Copy exactly the lines of the records below, and only those lines, beginning with the line that contains "radius2=r1 if r2" and ending with the line that contains "sheet(bm, [[W(u, v, z".
- Opening Delimiter -
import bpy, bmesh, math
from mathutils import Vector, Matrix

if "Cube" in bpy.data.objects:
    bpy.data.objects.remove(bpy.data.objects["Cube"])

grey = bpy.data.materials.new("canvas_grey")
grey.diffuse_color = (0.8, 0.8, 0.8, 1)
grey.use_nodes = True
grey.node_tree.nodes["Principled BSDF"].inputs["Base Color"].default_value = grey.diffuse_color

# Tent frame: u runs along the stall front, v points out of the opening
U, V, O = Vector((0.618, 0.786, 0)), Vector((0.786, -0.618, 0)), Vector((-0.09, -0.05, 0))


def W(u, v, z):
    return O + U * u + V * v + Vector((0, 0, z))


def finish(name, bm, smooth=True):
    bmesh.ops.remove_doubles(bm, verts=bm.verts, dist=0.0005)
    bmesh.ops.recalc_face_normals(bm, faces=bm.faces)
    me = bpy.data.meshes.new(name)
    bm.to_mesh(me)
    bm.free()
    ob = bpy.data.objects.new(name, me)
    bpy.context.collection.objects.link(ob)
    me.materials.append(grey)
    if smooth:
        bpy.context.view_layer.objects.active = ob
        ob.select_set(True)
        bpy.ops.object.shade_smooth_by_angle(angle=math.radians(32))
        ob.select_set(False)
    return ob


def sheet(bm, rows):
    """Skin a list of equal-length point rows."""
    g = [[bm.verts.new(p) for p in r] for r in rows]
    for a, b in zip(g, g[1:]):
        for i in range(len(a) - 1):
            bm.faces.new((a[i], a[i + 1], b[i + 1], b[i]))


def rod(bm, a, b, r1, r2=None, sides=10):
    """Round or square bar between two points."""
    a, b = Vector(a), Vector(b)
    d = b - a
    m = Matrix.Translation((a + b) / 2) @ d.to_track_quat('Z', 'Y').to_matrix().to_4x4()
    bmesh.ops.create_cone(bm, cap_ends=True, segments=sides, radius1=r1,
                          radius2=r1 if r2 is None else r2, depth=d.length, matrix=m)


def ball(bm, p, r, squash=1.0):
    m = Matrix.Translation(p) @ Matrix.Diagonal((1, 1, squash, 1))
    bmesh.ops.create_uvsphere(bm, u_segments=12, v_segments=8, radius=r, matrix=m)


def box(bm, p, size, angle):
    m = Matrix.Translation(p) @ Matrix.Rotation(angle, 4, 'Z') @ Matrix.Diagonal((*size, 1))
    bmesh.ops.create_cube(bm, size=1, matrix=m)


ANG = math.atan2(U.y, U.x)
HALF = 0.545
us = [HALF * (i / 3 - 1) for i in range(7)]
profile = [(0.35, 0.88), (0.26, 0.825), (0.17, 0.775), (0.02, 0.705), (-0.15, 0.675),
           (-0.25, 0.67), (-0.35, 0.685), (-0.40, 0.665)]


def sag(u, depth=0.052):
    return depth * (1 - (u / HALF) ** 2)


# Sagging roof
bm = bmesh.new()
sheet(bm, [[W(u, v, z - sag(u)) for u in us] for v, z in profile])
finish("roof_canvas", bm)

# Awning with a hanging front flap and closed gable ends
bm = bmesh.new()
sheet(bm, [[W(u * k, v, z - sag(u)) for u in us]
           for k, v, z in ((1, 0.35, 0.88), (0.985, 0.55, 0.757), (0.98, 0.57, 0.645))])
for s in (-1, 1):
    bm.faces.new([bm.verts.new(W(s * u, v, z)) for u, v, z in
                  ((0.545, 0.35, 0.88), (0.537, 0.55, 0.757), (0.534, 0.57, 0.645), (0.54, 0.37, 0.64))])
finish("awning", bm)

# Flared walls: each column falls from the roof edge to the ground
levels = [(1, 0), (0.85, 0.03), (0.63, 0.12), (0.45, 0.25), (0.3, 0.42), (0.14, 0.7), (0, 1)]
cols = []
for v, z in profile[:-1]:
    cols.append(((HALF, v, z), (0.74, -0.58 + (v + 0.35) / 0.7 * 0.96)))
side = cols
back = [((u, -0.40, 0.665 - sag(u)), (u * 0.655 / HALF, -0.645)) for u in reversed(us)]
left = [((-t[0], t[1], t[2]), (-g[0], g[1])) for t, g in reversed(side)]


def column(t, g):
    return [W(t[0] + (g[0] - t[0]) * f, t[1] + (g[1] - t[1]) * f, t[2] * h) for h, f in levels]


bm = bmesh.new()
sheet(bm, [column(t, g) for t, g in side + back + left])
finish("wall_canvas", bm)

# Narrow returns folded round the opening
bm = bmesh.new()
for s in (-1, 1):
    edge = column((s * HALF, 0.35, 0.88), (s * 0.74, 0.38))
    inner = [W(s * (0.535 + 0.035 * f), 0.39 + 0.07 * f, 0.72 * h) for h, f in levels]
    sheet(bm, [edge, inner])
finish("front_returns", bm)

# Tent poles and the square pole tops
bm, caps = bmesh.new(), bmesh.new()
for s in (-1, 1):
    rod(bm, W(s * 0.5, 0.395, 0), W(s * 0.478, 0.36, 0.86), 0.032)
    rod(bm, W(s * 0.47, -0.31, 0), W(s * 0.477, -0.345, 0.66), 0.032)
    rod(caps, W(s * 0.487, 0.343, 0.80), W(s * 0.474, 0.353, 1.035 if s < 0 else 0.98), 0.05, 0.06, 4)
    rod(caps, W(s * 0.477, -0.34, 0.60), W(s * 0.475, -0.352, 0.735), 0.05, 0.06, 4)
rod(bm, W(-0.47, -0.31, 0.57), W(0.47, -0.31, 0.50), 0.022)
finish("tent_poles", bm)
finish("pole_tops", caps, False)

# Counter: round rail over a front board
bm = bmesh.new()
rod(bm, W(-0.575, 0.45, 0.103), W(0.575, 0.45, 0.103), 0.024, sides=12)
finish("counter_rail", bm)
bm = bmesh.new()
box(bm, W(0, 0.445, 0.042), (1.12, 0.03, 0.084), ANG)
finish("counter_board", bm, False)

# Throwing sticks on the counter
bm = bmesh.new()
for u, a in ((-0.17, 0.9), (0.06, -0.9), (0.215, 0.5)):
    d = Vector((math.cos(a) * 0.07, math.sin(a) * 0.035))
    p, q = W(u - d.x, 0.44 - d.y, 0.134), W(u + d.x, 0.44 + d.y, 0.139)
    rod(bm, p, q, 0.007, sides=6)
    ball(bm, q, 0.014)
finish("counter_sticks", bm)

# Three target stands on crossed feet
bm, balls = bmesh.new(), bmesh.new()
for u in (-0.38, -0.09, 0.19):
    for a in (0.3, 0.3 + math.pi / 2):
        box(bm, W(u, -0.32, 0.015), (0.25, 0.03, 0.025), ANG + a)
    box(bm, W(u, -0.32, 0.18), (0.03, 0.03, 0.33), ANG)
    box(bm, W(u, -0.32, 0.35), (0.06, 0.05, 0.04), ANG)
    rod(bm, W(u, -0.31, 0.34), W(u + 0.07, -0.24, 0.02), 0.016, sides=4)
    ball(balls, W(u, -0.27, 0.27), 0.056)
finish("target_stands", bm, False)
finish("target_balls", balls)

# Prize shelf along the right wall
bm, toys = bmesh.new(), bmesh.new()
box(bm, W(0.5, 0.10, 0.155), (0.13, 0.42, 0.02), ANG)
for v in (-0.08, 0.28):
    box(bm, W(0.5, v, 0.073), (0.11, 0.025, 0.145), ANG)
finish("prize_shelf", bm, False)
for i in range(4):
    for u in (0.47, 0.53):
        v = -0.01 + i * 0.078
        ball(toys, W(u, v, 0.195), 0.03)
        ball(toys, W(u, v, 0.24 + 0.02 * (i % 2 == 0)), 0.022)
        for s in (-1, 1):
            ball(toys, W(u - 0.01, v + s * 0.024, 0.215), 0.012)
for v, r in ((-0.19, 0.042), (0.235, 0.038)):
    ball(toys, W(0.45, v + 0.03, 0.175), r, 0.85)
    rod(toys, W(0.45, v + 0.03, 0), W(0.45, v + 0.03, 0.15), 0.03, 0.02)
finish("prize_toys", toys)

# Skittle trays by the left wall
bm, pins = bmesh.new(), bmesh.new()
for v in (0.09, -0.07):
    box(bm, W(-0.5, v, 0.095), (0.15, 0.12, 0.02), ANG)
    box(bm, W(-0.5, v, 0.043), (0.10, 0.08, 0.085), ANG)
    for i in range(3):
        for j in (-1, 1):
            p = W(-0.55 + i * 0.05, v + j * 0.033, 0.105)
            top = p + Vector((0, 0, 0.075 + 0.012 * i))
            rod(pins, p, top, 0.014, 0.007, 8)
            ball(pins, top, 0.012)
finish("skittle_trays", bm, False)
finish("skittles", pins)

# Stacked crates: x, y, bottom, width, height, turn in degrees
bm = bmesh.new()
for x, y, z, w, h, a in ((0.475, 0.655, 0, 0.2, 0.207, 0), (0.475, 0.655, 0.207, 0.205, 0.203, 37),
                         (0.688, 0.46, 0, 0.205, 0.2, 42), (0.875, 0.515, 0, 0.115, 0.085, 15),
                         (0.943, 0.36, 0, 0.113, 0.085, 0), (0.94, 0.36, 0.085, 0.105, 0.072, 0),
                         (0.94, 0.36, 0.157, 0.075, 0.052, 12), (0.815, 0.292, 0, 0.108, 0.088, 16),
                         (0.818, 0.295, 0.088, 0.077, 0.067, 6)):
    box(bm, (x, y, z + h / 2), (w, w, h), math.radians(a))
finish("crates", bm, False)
- Closing Delimiter -
[Answer box]
                          radius2=r1 if r2 is None else r2, depth=d.length, matrix=m)


def ball(bm, p, r, squash=1.0):
    m = Matrix.Translation(p) @ Matrix.Diagonal((1, 1, squash, 1))
    bmesh.ops.create_uvsphere(bm, u_segments=12, v_segments=8, radius=r, matrix=m)


def box(bm, p, size, angle):
    m = Matrix.Translation(p) @ Matrix.Rotation(angle, 4, 'Z') @ Matrix.Diagonal((*size, 1))
    bmesh.ops.create_cube(bm, size=1, matrix=m)


ANG = math.atan2(U.y, U.x)
HALF = 0.545
us = [HALF * (i / 3 - 1) for i in range(7)]
profile = [(0.35, 0.88), (0.26, 0.825), (0.17, 0.775), (0.02, 0.705), (-0.15, 0.675),
           (-0.25, 0.67), (-0.35, 0.685), (-0.40, 0.665)]


def sag(u, depth=0.052):
    return depth * (1 - (u / HALF) ** 2)


# Sagging roof
bm = bmesh.new()
sheet(bm, [[W(u, v, z - sag(u)) for u in us] for v, z in profile])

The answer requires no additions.